- [WORK INSTRUCTIONS]: Records follow. Copy every line with "walls".

++++ EXERCISE DATA ++++

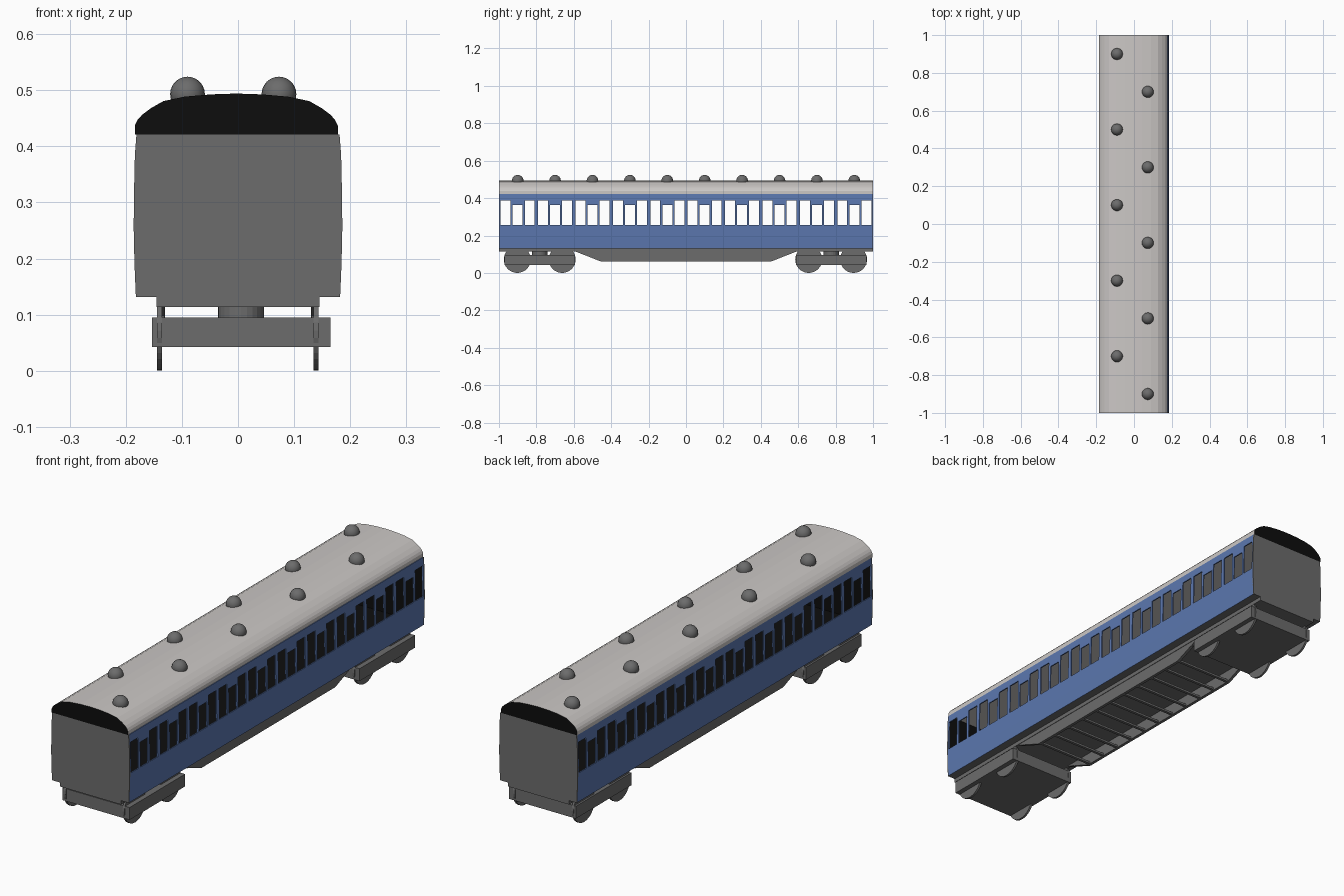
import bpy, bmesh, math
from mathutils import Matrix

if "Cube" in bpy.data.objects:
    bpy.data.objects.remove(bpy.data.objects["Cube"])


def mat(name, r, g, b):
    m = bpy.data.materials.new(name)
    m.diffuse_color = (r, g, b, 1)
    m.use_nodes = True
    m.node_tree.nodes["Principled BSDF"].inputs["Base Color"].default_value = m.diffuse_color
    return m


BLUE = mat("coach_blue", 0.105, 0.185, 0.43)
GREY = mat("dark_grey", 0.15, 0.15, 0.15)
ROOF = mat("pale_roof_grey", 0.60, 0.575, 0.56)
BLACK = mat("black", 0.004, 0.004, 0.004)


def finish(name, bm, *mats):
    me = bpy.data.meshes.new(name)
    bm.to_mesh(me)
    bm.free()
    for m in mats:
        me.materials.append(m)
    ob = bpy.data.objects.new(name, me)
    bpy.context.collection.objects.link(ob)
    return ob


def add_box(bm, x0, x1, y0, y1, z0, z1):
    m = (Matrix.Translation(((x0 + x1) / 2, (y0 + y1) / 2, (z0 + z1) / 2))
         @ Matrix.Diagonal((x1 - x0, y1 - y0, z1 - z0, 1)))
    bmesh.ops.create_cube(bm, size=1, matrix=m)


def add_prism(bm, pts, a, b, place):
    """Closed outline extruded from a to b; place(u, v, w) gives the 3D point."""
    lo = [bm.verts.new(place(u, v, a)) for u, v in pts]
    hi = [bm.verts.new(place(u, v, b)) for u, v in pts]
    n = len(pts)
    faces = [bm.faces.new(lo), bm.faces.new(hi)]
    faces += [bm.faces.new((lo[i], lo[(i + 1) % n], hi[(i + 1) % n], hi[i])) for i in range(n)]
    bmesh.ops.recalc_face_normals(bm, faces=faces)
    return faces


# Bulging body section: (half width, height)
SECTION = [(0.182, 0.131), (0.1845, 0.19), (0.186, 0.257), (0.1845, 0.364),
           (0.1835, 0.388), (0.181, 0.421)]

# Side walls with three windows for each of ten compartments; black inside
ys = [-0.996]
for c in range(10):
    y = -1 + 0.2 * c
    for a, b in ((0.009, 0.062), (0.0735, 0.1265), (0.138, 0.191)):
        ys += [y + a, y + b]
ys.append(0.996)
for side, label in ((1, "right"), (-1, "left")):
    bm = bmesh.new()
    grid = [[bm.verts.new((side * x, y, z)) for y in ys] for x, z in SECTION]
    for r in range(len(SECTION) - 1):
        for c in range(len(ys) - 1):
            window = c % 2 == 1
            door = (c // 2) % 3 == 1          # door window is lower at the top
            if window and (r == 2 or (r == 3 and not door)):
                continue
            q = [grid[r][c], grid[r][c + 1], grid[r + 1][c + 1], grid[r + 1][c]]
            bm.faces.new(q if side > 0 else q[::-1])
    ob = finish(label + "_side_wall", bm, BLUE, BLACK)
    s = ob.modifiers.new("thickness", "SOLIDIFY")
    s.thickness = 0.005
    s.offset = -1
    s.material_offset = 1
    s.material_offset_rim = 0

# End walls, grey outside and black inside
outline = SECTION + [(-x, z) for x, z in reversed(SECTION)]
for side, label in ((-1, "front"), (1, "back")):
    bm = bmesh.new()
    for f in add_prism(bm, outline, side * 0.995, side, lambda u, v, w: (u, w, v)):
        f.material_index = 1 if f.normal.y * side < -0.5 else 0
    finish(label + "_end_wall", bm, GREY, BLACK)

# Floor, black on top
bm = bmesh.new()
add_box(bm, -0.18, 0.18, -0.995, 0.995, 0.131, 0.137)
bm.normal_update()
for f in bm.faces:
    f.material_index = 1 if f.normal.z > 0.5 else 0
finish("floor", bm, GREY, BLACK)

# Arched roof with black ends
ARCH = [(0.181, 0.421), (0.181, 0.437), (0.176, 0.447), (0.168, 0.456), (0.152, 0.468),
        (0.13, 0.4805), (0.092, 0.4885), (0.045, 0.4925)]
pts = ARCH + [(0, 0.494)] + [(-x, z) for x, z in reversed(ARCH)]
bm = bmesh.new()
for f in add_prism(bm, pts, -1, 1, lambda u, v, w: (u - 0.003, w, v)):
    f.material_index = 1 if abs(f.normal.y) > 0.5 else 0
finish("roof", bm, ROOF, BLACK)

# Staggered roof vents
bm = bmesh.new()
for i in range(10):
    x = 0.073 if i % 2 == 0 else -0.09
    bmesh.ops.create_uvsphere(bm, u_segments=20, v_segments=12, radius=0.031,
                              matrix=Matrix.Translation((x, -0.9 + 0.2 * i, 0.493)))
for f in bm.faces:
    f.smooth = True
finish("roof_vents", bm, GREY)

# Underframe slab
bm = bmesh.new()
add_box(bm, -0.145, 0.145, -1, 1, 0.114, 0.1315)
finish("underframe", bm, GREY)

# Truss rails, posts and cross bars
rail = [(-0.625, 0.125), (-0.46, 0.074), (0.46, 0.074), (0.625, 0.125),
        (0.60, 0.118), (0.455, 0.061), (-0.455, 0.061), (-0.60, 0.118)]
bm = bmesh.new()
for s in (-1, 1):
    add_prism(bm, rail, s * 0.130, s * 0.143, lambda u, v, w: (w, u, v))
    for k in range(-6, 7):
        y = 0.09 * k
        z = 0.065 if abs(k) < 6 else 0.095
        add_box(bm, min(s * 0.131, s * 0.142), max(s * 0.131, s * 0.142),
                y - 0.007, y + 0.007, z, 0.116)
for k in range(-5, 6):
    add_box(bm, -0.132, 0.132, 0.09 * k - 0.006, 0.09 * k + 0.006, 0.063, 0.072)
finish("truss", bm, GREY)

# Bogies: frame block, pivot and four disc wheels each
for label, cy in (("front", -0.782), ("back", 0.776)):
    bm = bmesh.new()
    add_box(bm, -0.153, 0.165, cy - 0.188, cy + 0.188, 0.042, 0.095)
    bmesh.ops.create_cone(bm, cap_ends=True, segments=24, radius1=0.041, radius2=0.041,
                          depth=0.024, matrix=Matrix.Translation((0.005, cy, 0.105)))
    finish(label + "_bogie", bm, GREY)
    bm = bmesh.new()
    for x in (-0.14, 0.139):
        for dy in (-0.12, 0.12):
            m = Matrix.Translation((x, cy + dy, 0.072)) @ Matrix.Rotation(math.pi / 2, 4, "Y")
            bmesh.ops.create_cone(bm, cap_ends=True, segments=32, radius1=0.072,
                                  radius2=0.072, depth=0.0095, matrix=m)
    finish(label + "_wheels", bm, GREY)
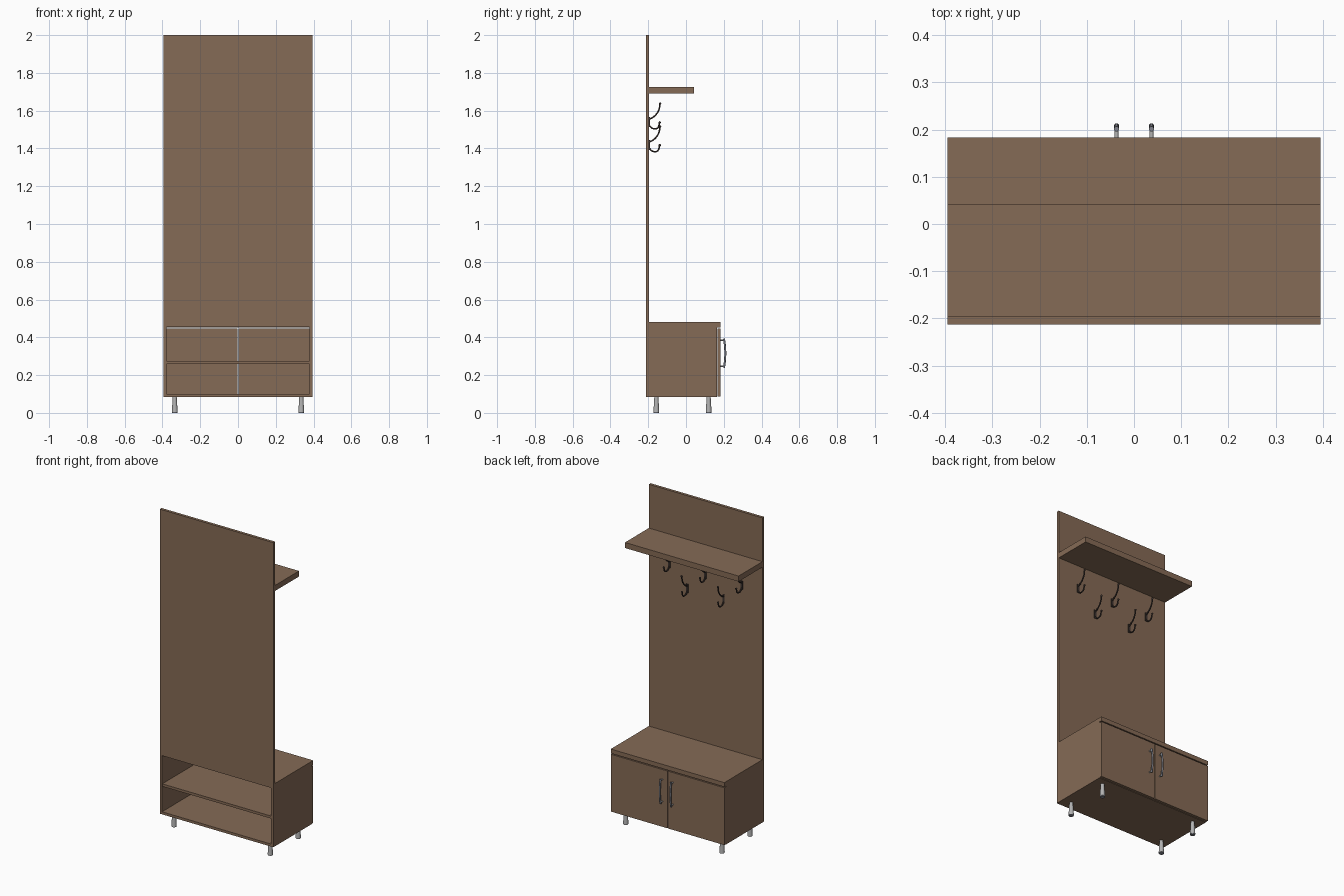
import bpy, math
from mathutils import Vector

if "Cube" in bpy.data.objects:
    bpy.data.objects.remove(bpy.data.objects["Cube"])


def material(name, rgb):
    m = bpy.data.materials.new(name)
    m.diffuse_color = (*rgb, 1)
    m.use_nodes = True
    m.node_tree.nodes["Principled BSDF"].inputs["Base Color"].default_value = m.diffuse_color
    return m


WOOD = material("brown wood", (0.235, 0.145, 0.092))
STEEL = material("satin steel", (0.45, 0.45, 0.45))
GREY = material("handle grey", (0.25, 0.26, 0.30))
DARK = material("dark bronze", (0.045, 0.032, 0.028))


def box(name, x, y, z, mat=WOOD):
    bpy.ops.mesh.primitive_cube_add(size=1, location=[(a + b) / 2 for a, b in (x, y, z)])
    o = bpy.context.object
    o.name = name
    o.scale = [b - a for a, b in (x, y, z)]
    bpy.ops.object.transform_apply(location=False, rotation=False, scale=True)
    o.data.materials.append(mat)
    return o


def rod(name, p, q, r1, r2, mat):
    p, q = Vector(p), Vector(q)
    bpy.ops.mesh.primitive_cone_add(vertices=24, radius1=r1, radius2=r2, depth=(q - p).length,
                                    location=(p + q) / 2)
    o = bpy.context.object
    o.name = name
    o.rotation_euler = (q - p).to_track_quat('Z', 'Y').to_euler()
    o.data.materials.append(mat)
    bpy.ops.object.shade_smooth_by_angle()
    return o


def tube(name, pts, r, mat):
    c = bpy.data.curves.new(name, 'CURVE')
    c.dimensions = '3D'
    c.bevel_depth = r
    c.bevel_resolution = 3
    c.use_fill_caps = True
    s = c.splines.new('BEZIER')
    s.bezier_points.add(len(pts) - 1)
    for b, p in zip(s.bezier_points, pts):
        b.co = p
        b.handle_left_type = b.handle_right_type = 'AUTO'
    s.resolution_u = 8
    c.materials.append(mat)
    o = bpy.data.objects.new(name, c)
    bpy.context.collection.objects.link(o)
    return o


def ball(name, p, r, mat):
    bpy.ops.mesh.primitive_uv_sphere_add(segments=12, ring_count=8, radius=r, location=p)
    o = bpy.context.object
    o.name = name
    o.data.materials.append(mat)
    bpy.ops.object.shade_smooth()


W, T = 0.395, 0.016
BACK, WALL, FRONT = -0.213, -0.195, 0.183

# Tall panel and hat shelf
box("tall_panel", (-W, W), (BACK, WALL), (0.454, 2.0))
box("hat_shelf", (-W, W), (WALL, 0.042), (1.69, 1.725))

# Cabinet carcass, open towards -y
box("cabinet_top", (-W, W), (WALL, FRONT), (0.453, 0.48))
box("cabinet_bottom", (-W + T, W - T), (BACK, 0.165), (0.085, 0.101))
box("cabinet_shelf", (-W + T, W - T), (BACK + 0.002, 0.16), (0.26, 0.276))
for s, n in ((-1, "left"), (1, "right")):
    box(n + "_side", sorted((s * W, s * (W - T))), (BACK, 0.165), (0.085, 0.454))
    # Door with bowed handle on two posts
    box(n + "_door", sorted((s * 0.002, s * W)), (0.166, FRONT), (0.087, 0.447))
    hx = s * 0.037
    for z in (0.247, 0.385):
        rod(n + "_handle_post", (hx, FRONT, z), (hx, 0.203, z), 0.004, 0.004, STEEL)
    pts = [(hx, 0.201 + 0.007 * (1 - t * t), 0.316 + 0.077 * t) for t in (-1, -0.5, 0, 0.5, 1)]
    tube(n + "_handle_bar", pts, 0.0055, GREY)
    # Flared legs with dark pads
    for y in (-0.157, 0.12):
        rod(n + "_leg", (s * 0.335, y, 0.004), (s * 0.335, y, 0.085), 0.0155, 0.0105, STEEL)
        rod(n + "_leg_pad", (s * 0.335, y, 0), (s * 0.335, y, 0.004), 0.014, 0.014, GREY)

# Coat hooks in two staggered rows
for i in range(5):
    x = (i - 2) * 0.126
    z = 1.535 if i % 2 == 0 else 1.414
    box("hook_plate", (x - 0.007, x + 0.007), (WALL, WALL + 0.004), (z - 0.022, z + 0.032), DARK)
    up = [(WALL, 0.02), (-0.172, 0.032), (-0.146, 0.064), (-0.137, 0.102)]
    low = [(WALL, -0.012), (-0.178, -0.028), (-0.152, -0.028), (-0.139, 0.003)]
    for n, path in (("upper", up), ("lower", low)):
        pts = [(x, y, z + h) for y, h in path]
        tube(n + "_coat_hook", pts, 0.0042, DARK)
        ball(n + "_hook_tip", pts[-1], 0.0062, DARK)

++++

- [SOLUTION TO THIS EXERCISE]:
# Side walls with three windows for each of ten compartments; black inside
# End walls, grey outside and black inside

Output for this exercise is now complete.